|System: Xbox 360|
|Dev: Lionhead Studios|
|Release: March 1, 2011|
|Screen Resolution: 480p-1080p||Mature for Blood, Language, Sexual Content, Use of Alcohol, Violence|
by Amanda L. Kondolojy
It must be tough to be the king. Especially if you've just gone on an adventure, saved the country, fought monsters, and generally led a fairly productive life until this point. How does one adjust to sitting on a throne all day, discussing census numbers and water treatment plans? Well, if you live in Albion, you don't! You hop right back on the horse and go a-questing. Though the previous DLC was a little underwhelming in terms of scope and relevance to the overall narrative, Traitor's Keep is a whole other beast, and features plenty of content that will keep those who have a craving for a bit more Fable quite happy. In fact, they might enjoy the DLC more than the core game experience!
But first things first, if you haven't finished Fable III yet, read no further. You must be done with the main story quest to even begin Traitor's Keep, and I can't guarantee that this review will be spoiler-free, so just run along until you are ready to move on. Still here? Excellent. So, after you save Albion, it turns out that there are some people who still don't like you. Apparently your evil brother had his fingers in all sorts of different pies, and some ultra-dangerous traitors have been held in a super-secret island prison that you haven't heard of until now.
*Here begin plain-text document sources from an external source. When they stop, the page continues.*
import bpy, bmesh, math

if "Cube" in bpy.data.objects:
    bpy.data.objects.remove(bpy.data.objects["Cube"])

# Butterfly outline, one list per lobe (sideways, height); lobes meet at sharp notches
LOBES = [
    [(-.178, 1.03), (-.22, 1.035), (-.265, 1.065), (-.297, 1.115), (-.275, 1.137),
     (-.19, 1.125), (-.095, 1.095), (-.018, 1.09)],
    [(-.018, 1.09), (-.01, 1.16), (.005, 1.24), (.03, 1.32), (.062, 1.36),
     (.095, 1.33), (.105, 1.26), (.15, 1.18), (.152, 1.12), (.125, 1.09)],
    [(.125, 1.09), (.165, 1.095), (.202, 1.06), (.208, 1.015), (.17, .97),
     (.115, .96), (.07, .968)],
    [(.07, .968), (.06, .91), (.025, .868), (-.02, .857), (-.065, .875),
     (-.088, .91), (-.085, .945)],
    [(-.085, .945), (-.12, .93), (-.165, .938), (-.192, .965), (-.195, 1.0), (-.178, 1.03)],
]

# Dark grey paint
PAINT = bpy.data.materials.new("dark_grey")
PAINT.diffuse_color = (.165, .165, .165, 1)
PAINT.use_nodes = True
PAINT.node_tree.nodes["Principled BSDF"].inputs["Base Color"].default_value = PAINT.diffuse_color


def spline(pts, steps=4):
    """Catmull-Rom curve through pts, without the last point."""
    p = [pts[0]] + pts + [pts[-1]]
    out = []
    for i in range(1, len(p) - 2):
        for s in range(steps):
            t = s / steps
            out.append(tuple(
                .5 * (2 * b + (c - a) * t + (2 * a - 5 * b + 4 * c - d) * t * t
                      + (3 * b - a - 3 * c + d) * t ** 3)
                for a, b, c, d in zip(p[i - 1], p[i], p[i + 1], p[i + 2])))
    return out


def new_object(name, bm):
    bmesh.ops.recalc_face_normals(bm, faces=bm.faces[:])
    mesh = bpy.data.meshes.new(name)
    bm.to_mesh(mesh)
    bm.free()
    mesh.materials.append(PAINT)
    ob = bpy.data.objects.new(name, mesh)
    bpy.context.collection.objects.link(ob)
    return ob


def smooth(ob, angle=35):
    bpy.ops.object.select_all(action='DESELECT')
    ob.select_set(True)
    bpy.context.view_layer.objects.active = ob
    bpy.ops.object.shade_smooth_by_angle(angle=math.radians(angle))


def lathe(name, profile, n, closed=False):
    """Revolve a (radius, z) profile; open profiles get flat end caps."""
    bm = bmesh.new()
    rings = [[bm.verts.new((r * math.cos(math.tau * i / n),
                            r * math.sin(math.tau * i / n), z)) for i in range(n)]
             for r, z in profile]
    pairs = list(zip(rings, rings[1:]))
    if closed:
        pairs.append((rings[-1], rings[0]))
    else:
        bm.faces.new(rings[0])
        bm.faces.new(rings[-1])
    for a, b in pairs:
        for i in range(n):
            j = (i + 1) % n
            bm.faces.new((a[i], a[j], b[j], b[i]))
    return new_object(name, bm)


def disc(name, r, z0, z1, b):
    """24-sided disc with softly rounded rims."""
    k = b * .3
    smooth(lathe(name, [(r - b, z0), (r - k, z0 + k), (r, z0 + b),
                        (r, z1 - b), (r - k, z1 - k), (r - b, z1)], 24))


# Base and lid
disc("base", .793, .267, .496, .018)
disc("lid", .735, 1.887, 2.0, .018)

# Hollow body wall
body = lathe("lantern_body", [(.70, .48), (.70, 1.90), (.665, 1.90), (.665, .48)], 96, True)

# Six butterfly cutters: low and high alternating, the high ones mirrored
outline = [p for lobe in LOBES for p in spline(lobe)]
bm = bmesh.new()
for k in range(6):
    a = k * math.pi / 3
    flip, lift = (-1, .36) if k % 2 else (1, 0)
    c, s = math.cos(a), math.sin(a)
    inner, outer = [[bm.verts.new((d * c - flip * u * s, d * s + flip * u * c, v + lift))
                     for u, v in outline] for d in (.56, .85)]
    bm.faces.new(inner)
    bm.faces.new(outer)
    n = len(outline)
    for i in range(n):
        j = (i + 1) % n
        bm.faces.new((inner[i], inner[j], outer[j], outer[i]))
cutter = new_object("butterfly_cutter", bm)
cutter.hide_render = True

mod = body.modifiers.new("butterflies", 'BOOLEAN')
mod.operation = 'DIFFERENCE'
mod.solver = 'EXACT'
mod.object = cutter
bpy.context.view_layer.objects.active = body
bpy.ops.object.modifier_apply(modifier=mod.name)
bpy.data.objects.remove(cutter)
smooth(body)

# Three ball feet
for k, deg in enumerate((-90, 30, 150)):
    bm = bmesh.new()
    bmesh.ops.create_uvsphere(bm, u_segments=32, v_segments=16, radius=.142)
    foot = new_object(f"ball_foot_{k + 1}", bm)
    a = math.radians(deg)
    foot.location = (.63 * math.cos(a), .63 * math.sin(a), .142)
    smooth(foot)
Naturally, being a good king (as well as the adventuring sort), you decide to go poking around the Traitor's Keep, and of course, things go incredibly wrong. From there, you'll be treated to between three and four hours of story-rich gameplay that helps you re-discover why you liked the Fable franchise to begin with. Unlike the whole of Fable III, Traitor's Keep is focused, engaging, and just bursting at the seams with personality. One of the many issues I had with Fable III on the whole was the fact that it became so derivative at times; some of the gameplay felt like it was there just for its own sake, without any specific purpose in mind other than to extend the experience and add hours to the play value. The Understone DLC underscored this issue, and just felt like a soulless tack-on that players could use to get more gold after a few hours. However, Traitor's Keep has real, focused narrative value, and is really worth your time if you want an experience that not only gives you more time in Albion, but feels really relevant to the Fable III universe as well.
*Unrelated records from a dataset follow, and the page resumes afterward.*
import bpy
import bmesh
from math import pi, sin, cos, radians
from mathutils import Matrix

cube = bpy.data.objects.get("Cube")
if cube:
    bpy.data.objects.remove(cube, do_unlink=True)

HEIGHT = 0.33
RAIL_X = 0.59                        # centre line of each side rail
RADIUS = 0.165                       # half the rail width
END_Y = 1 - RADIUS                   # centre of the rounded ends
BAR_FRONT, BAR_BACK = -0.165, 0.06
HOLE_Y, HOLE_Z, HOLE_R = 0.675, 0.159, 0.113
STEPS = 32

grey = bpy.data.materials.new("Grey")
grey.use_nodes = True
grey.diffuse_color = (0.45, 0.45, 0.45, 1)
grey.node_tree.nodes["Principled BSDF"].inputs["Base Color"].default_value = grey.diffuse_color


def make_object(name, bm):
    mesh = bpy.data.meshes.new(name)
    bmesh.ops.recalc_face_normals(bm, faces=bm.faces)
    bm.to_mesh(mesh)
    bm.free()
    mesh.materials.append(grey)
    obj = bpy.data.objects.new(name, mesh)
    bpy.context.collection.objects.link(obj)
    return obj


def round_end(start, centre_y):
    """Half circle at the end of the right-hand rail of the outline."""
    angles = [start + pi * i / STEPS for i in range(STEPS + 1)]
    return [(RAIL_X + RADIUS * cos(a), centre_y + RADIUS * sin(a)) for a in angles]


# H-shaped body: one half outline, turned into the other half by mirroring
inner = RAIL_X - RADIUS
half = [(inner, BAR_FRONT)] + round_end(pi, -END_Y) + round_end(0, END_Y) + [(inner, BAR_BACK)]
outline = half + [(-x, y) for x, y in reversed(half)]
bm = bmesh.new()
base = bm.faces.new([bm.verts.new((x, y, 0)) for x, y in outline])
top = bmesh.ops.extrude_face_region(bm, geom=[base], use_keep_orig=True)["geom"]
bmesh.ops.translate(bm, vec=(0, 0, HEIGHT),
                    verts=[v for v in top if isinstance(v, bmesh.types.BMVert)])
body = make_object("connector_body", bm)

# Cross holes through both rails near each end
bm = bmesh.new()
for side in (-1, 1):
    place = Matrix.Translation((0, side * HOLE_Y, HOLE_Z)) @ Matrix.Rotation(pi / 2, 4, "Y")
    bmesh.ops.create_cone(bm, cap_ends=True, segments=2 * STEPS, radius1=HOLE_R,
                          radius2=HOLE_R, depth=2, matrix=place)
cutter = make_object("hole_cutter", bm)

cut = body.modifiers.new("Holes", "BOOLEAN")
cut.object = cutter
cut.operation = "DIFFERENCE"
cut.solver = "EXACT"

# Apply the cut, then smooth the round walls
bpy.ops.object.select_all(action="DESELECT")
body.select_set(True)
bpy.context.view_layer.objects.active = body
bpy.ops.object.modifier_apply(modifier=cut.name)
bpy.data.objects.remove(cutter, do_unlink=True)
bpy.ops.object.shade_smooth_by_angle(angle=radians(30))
Though I was most impressed with the narrative in Traitor's Keep, I have to say that the new areas in the game were also impressive. In addition to the titular Keep, there are several new areas that are unlocked with this DLC. These areas vary wildly from a spooky haunted-mansion type area with singing fish and indoor graveyards to a steampunk-inspired theme park area that looks like EPCOT, if it were populated by robots and left to sit for a few decades. The latter even has robot tour guides! Though the new areas are largely linear with little room to explore off the beaten path, you'll definitely have a blast running through them, and I definitely appreciated the care that went into making the new settings unique within the Fable universe.
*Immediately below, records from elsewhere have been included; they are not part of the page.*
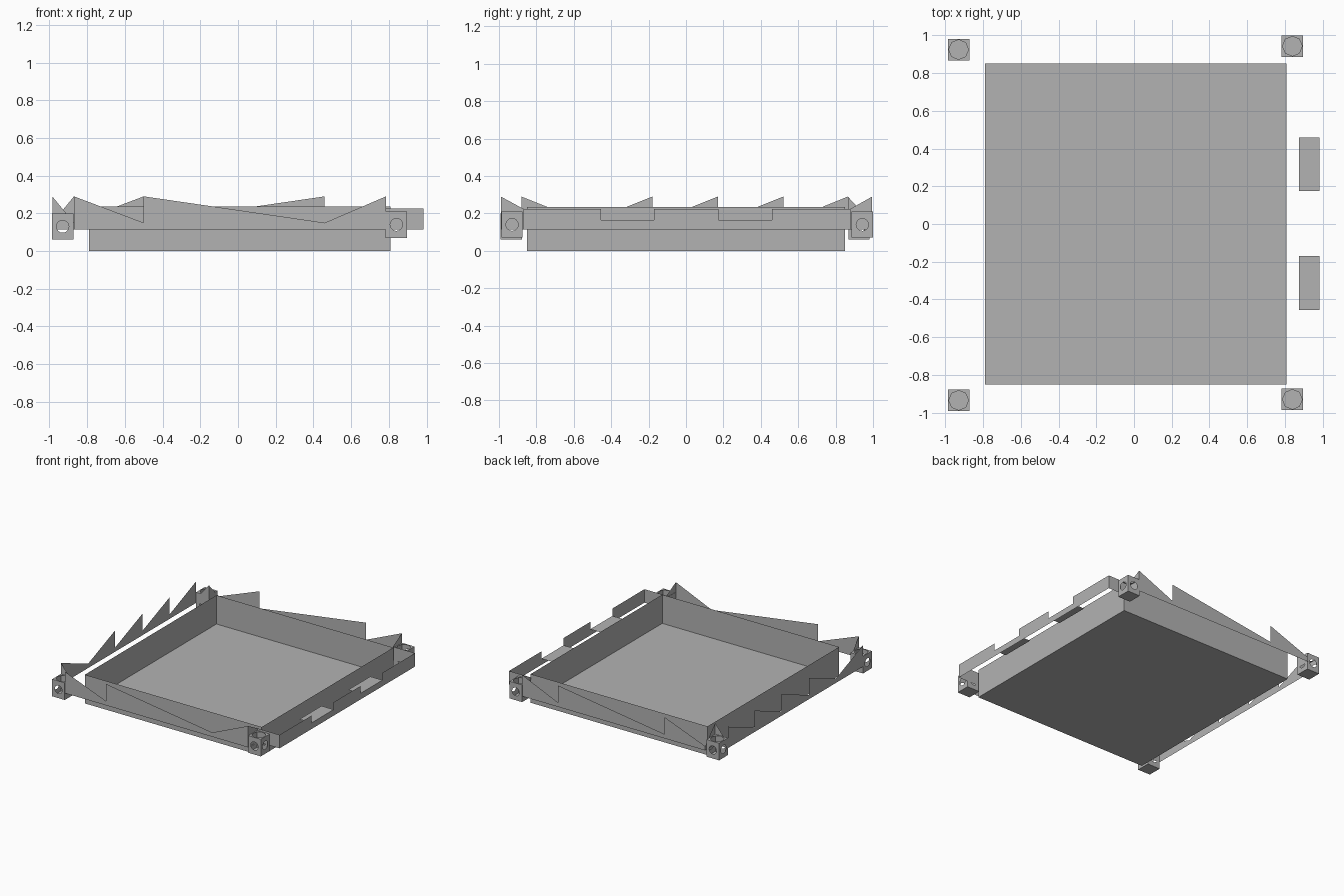
import bpy, bmesh, math

cube = bpy.data.objects.get("Cube")
if cube:
    bpy.data.objects.remove(cube)

# Single sheet-metal grey
grey = bpy.data.materials.new("sheet_grey")
grey.use_nodes = True
colour = (0.45, 0.45, 0.45, 1)
grey.diffuse_color = colour
grey.node_tree.nodes["Principled BSDF"].inputs["Base Color"].default_value = colour

LOW, VALLEY, PEAK, RIM = 0.115, 0.15, 0.29, 0.225
LEFT, RIGHT, FRONT, BACK = -0.985, 0.985, -0.99, 0.995   # outer sheet planes
X0, X1 = -0.87, 0.785                                    # corner cutouts in x
YF, YB = -0.88, 0.865                                    # left cutouts in y
RF, RB = -0.87, 0.88                                     # right cutouts in y


def finish(name, bm):
    mesh = bpy.data.meshes.new(name)
    bm.to_mesh(mesh)
    bm.free()
    obj = bpy.data.objects.new(name, mesh)
    bpy.context.collection.objects.link(obj)
    mesh.materials.append(grey)
    return obj


def strip(name, axis, at, top):
    """Upright sheet along an axis, from the low edge up to a top profile."""
    bm = bmesh.new()

    def vert(t, z):
        return bm.verts.new((t, at, z) if axis == "x" else (at, t, z))
    for (a, za), (b, zb) in zip(top, top[1:]):
        if abs(a - b) > 1e-6:
            bm.faces.new([vert(a, LOW), vert(b, LOW), vert(b, zb), vert(a, za)])
    bmesh.ops.remove_doubles(bm, verts=bm.verts, dist=1e-5)
    return finish(name, bm)


def teeth(stops):
    """Sawtooth profile rising between stops with sheer drops."""
    return [p for a, b in zip(stops, stops[1:]) for p in ((a, VALLEY), (b, PEAK))]


# Open tray
bm = bmesh.new()
bmesh.ops.create_cube(bm, size=1)
for v in bm.verts:
    v.co = (0.01 + v.co.x * 1.6, v.co.y * 1.7, (v.co.z + 0.5) * 0.235)
bm.normal_update()
bmesh.ops.delete(bm, geom=[f for f in bm.faces if f.normal.z > 0.9], context="FACES_ONLY")
finish("tray", bm)

# Jagged outer walls
strip("front_wall", "x", FRONT, [(X0, PEAK), (-0.5, VALLEY), (-0.5, PEAK),
                                 (0.46, VALLEY), (X1, PEAK)])
strip("back_wall", "x", BACK, teeth([X0, -0.5, 0.46, X1]))
strip("left_wall", "y", LEFT, [(YF, PEAK)] + teeth([-0.53, -0.18, 0.17, 0.52, YB]))

# Notched wall with two shelves
notches = [(-0.455, -0.17), (0.175, 0.46)]
SHELF = 0.165
profile = [(RF, RIM)]
for a, b in notches:
    profile += [(a, RIM), (a, SHELF), (b, SHELF), (b, RIM)]
strip("right_wall", "y", RIGHT, profile + [(RB, RIM)])
for i, (a, b) in enumerate(notches):
    bm = bmesh.new()
    bm.faces.new([bm.verts.new((x, y, SHELF)) for x, y in
                  ((0.875, a), (RIGHT, a), (RIGHT, b), (0.875, b))])
    finish(f"shelf_{i + 1}", bm)

# Corner returns joining the walls
strip("front_left_return_x", "x", YF, [(LEFT, PEAK), (X0, VALLEY)])
strip("front_left_return_y", "y", X0, [(FRONT, PEAK), (YF, VALLEY)])
strip("back_left_return_x", "x", YB, [(LEFT, VALLEY), (X0, PEAK)])
strip("back_left_return_y", "y", X0, [(YB, PEAK), (BACK, VALLEY)])
strip("front_right_return_x", "x", RF, [(X1, RIM), (RIGHT, RIM)])
strip("front_right_return_y", "y", X1, [(FRONT, PEAK), (RF, RIM)])
strip("back_right_return_x", "x", RB, [(X1, RIM), (RIGHT, RIM)])
strip("back_right_return_y", "y", X1, [(RB, RIM), (BACK, PEAK)])


def pierced(bm, place, hu, hv, radius, sides):
    """Rectangular panel with a round hole."""
    inner, outer = [], []
    for i in range(sides):
        t = math.tau * i / sides
        c, s = math.cos(t), math.sin(t)
        m = max(abs(c), abs(s))
        inner.append(bm.verts.new(place(radius * c, radius * s)))
        outer.append(bm.verts.new(place(hu * c / m, hv * s / m)))
    for i in range(sides):
        j = (i + 1) % sides
        bm.faces.new([inner[i], outer[i], outer[j], inner[j]])


def post(name, x, y, z):
    """Hollow corner block with holes in the sides and an open top."""
    bm = bmesh.new()
    h, hz = 0.057, 0.07
    for s in (-1, 1):
        pierced(bm, lambda u, v: (x + u, y + s * h, z + v), h, hz, 0.033, 16)
        pierced(bm, lambda u, v: (x + s * h, y + u, z + v), h, hz, 0.033, 16)
    pierced(bm, lambda u, v: (x + u, y + v, z + hz), h, h, 0.052, 8)
    bm.faces.new([bm.verts.new((x + a * h, y + b * h, z - hz))
                  for a, b in ((-1, -1), (-1, 1), (1, 1), (1, -1))])
    bmesh.ops.remove_doubles(bm, verts=bm.verts, dist=1e-4)
    bmesh.ops.recalc_face_normals(bm, faces=bm.faces)
    finish(name, bm)


# Corner blocks
post("front_left_post", -0.93, -0.935, 0.13)
post("back_left_post", -0.93, 0.925, 0.13)
post("front_right_post", 0.84, -0.93, 0.14)
post("back_right_post", 0.84, 0.943, 0.14)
Production values in Traitor's Keep are up to par, and the game looks and sounds the same as you would expect. The voiceovers for the new characters are done expertly and help make the narrative as memorable as it is. Though the visuals struggle in places, those who have completed Fable III know this is par for the course, and you can't really knock the expansion for problems introduced by the game at-large. However, if you were expecting some type of upgrade included in the DLC to help fix these issues, you will be sorely disappointed. Still, the design of the new areas help make up for any visual hiccups you might encounter.
I was very impressed with Traitor's Keep. Even though this expansion didn't take all that long to power through, the narrative was satisfying and the new locations were full of personality. If all of Fable III's missions had as much personality as this expansion, I think Fable III would have turned out to be a much better game. As it is though, Traitor's Keep is an expansion well worth your $7. Whether you want just one more experience in the world of Albion, or are looking for an above-average Fable III experience, Traitor's Keep fits the bill nicely. Would I go as far as to say that I enjoyed Traitor's Keep more than I enjoyed the core story experience in Fable III? With a superior story, unforgettable locations, and great pacing, it would be hard not to.
Amanda L. Kondolojy
CCC Senior Contributing Writer